In-class response system update: the negatives

As I've discussed before (here, here, and here), I'm using an in-class response system for the first time this semester in my 180-student zoology lecture. The system is designed to encourage participation in a classroom setting. Students answer questions using handheld transmitters, and the answers are automatically tabulated on the computer at the front of the room. See this post for a more thorough explanation of the system.

I've now used the system for four weeks, and overall am quite pleased (Educue's Personal Response System is the brand I'm using). However, there have been a few speed bumps and potholes on the road, and I'll talk about those in this post. In a future post I'll discuss the benefits.

Installation was deceptively easy. We used Velcro to attach the four receivers to the wall, and connected the units to the computer with cables provided by the manufacturer. Unfortunately, the Velcro failed. During my first lecture with the PRS system installed, one of the receivers at the front of the hall fell off the wall, bouncing loudly on a metal stool. All of the four receivers have now fallen off the wall at least once, and to prevent more loud lecture interruptions I've been taking down the receivers after each lecture.

It appears that the Velcro has been strong enough to hold the units onto the wall; the problem is with the glue attaching the Velcro pads to the wall. I've ordered some mounts for the units that screw into the wall ($7 each from Educue), and these should solve the problem.

The second major problem is that students have had difficulty acquiring the transmitters. The transmitters were bundled with all new textbooks for my course, but there were initially no transmitters available separately in the bookstore, as the bookstore staff wanted to force students to buy new books and were worried about returns. They finally agreed to stock the units separately, but ordered only a few units at a time and priced them with a high markup. I still have a few students who are waiting to get their transmitters; primarily these are students who bought them earlier and subsequently lost them, but it's been taking a week or more for students to get the units.

The third problem has been with units breaking. I've had three students report that their unit has broken after only four weeks of use. I suggested that the students go to the bookstore or the manufacturer and see if they could get a replacement, and I believe that they've been able to acquire replacements without a problem (but am not certain). The failure rates seem relatively high, and if the system was being used for quizzes or tests this would have been a significant problem. Additionally, students regularly forget (or misplace) their transmitters; in nearly every lecture I've had at least two or three students who didn't have their transmitters on hand.
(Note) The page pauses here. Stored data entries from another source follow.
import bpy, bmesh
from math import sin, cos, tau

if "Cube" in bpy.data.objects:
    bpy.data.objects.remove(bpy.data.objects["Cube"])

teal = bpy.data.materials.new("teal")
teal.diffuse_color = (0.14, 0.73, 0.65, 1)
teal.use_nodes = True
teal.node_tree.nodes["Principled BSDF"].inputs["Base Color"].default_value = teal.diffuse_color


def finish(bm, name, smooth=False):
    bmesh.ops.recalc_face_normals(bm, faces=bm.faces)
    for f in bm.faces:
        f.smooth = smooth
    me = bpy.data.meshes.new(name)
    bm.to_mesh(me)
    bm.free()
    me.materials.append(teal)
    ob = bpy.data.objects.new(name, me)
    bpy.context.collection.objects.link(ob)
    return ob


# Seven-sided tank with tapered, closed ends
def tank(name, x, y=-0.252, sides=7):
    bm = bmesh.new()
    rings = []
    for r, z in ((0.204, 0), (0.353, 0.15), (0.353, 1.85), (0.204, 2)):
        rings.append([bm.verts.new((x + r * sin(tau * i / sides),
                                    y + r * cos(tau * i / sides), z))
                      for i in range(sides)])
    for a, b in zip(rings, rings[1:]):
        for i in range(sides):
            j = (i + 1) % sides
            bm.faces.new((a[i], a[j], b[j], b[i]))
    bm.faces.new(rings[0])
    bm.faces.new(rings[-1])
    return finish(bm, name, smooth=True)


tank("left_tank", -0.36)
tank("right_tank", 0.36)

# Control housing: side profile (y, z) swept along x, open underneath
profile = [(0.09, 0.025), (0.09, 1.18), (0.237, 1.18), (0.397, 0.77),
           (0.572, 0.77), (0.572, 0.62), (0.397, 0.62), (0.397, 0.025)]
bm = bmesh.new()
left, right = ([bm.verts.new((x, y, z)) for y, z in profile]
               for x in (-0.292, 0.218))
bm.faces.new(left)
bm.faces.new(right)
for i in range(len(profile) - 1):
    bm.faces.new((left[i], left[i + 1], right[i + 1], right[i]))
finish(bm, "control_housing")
Even with functioning units in class it's not clear that every student is able to respond to every question. The transmitters are a bit difficult to aim, and each individual receiver can only receive one signal per 1/10th of a second (or so), meaning that if multiple students simultaneously send a signal to one receiver only the first student's signal will be received. To account for this, the student transmitter ID numbers are displayed on a grid on-screen whenever a response is received. However, since I need to devote the lower half of the screen to the question text, the grid can get pretty small and with a large class it's difficult to see when each student's response comes in. I've had students repeatedly say that they're unsure whether their answers are being received by the system.

The software that Educue ships with the unit is another problem. After a bit of time playing with the program I've been able to use it easily in class, but it's far from intuitive. There are at least seven separate types of files that can be loaded or saved at one time: session files, settings files, question properties files, name files, class files, answer files, and grade book files, to name the ones I can think of quickly. I've had the program stop receiving signals at least twice, and had some annoying errors (and data loss) when the program tried to save files to a directory I didn't have access rights to.

These units are often marketed to be used as quiz and testing tools (touting paperless, automatic grading), and based on the problems that I've seen so far I'd have to say that they would probably not make a good testing tool. The two other in-class response system users I talked with over the weekend at the conference had very similar opinions, so I don't think I'm alone here.

So, what are the systems good for? They're excellent for encouraging participation and conducting formative assessment. Even considering all the negatives, I've enjoyed using them this semester, and plan on continuing to use in-class response systems in the future.

[Update: I've posted a discussion of the benefits of the in-class response system here]

No comments: